2 Jun - 3 min read
It’s still the school holidays according to our calendars and that means having kids around the house more often than usual. We’ve already mentioned how you can bring children around to cheap, unexpectedly educational spots and how to teach them financial responsibility with some simple home economics exercises.
But sometimes you have to let kids be kids. Because even as you let them play the games that kids play, they can unknowingly be teaching themselves some important money management habits at the same time.
This game is a true classic Malay traditional game in that many youngsters nowadays probably have no clue how to play it. Unless they download the app, of course. Congkak, or mancala as it is known in other regions, is a game where you strategically collect and redistribute seeds.
The key to success in this game is to plan several steps ahead, such that you maximise the resources (seeds) given to you in your mission to deposit the most seeds in your storehouse. Incidentally, managing resources and knowing how to make efficient use of them is the key in optimising one’s finances. The decision-making mental muscle of deciding when to use your bank of seeds and when to hold back is not too far removed from the same ones we use to plan our budget carefully.
Less traditional, but still firmly in the category of kids’ games, despite its popularity with adults is trading card games. Building a deck, trading, and collecting cards are fun pastimes that teach children (and adults alike) the simple pleasures of a complete collection and the virtues of taking good care of your collectibles.
Trading cards with others require you not just to know the value of the cards you have, but also the perceived value that other people place on their cards versus your own. Buying and selling relies on this exact aptitude. Being able to see good opportunities for business and knowing when to sell what product to who for the most profit is a great business skill to pickup and hone.
Lastly, we can’t talk about games and money without mentioning the ubiquitious board game Monopoly. What better game to teach kids about finances than the most popular board game that lets children play with thousands of (fake) Ringgit?
No, not all of the rules do. It’s mostly a fun game that happens to include terms like mortgages, rent, and salary. Which is precisely why it’s a good learning tool as it introduces children to those terms for the first time. This can pique their interest and lead them into feeding their curiousity by searching for the meaning of those terms themselves. After all, it’s better to know about banking terms in the safe environment of a board game instead of waiting for them to get hit in the face by them in the working world.
As it turns out, there are quite a lot of useful finance-related lessons to be taken from just letting kids play games.
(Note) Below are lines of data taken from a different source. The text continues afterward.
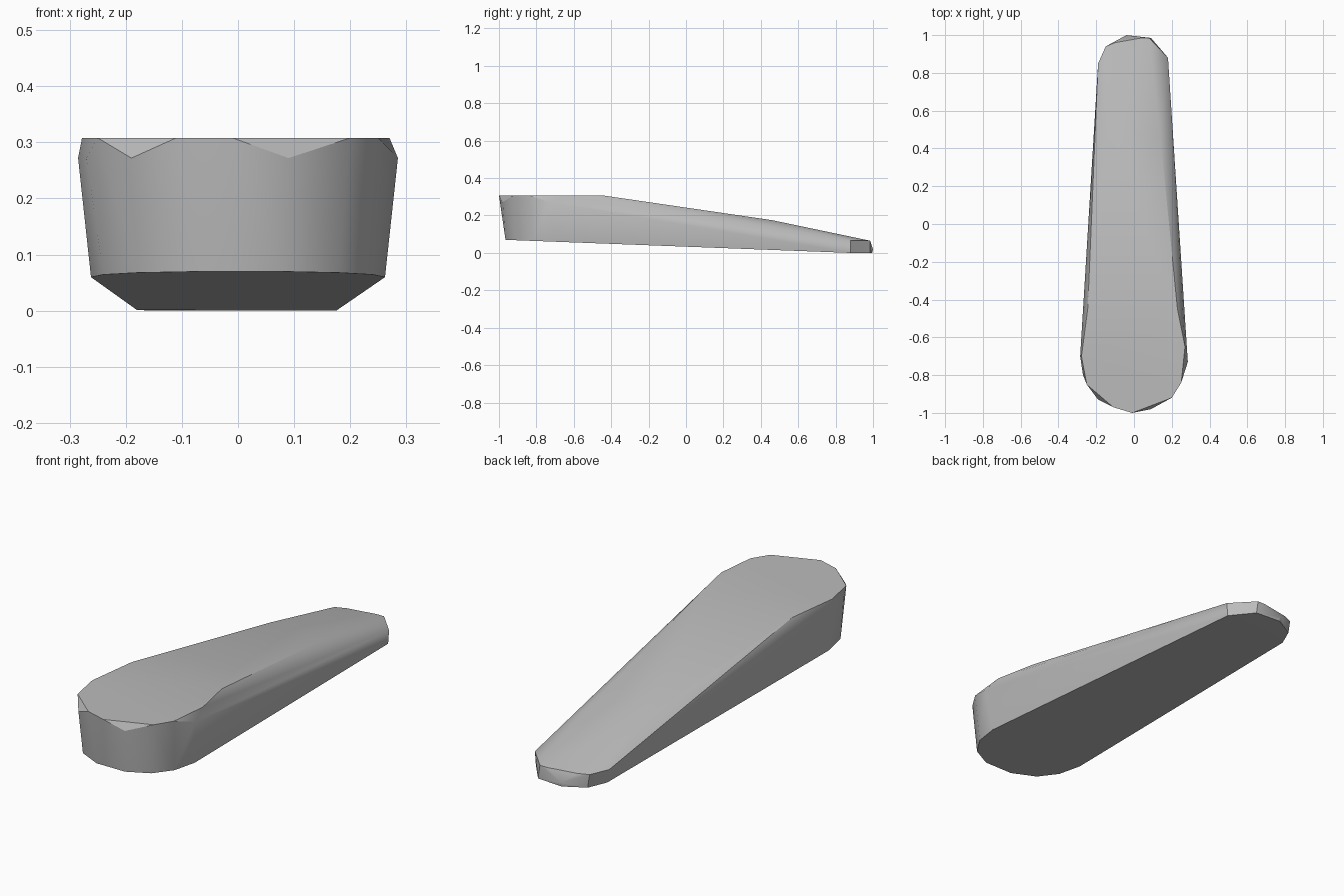
import bpy, bmesh, math

default = bpy.data.objects.get("Cube")
if default:
    bpy.data.objects.remove(default)

# One plain grey material
grey = bpy.data.materials.new("plain grey")
grey.use_nodes = True
colour = (0.5, 0.5, 0.5, 1)
grey.diffuse_color = colour
grey.node_tree.nodes["Principled BSDF"].inputs["Base Color"].default_value = colour


def at_height(outline, height):
    """Lift a plan outline to a height given as a function of y."""
    return [(x, y, height(y)) for x, y in outline]


def underside(y):
    return max(0.0, 0.07 * (0.88 - y) / 1.85)


# Sloping underside
base = at_height([(-0.07, -0.965), (0.08, -0.965), (-0.18, -0.91), (0.18, -0.91),
                  (-0.24, -0.82), (0.24, -0.82), (-0.262, -0.7), (0.262, -0.7),
                  (-0.18, 0.85), (0.175, 0.88), (-0.14, 0.94), (0.09, 0.985),
                  (-0.04, 0.995)], underside)

# Shoulder where the walls meet the chipped rim
shoulder = at_height([(0.09, -0.98), (-0.19, -0.93), (-0.27, -0.8),
                      (-0.285, -0.7), (0.285, -0.73)], lambda y: 0.272)

# Flat broad end of the top
crown = at_height([(-0.01, -1.0), (-0.11, -0.97), (0.2, -0.92), (0.25, -0.84),
                   (-0.25, -0.85), (-0.278, -0.7), (0.27, -0.65),
                   (-0.245, -0.45), (0.23, -0.45)], lambda y: 0.308)

# Sloping top and narrow tip
ridge = at_height([(-0.15, 0.46), (0.14, 0.46)], lambda y: 0.175)
tip = at_height([(-0.19, 0.85), (0.18, 0.88), (-0.15, 0.94), (0.08, 0.985),
                 (-0.1, 0.96), (0.04, 0.985)], lambda y: 0.065)
nose = [(-0.04, 1.0, 0.02)]

bm = bmesh.new()
for point in base + shoulder + crown + ridge + tip + nose:
    bm.verts.new(point)
hull = bmesh.ops.convex_hull(bm, input=bm.verts)
loose = {v for v in hull["geom_interior"] + hull["geom_unused"]
         if isinstance(v, bmesh.types.BMVert)}
bmesh.ops.delete(bm, geom=list(loose), context="VERTS")
bmesh.ops.dissolve_limit(bm, angle_limit=math.radians(1),
                         verts=bm.verts, edges=bm.edges)
bmesh.ops.recalc_face_normals(bm, faces=bm.faces)

mesh = bpy.data.meshes.new("tapered_wedge")
bm.to_mesh(mesh)
bm.free()
mesh.materials.append(grey)
wedge = bpy.data.objects.new("tapered_wedge", mesh)
bpy.context.collection.objects.link(wedge)

# Soft walls with crisp rims
bpy.context.view_layer.objects.active = wedge
wedge.select_set(True)
bpy.ops.object.shade_smooth_by_angle(angle=math.radians(30))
In fact, if you have some downtime yourself, why not join in with them as they play and maybe you can learn something yourself?
What other games do you think have hidden money lessons in them? Share your thoughts with us in the comments section down below!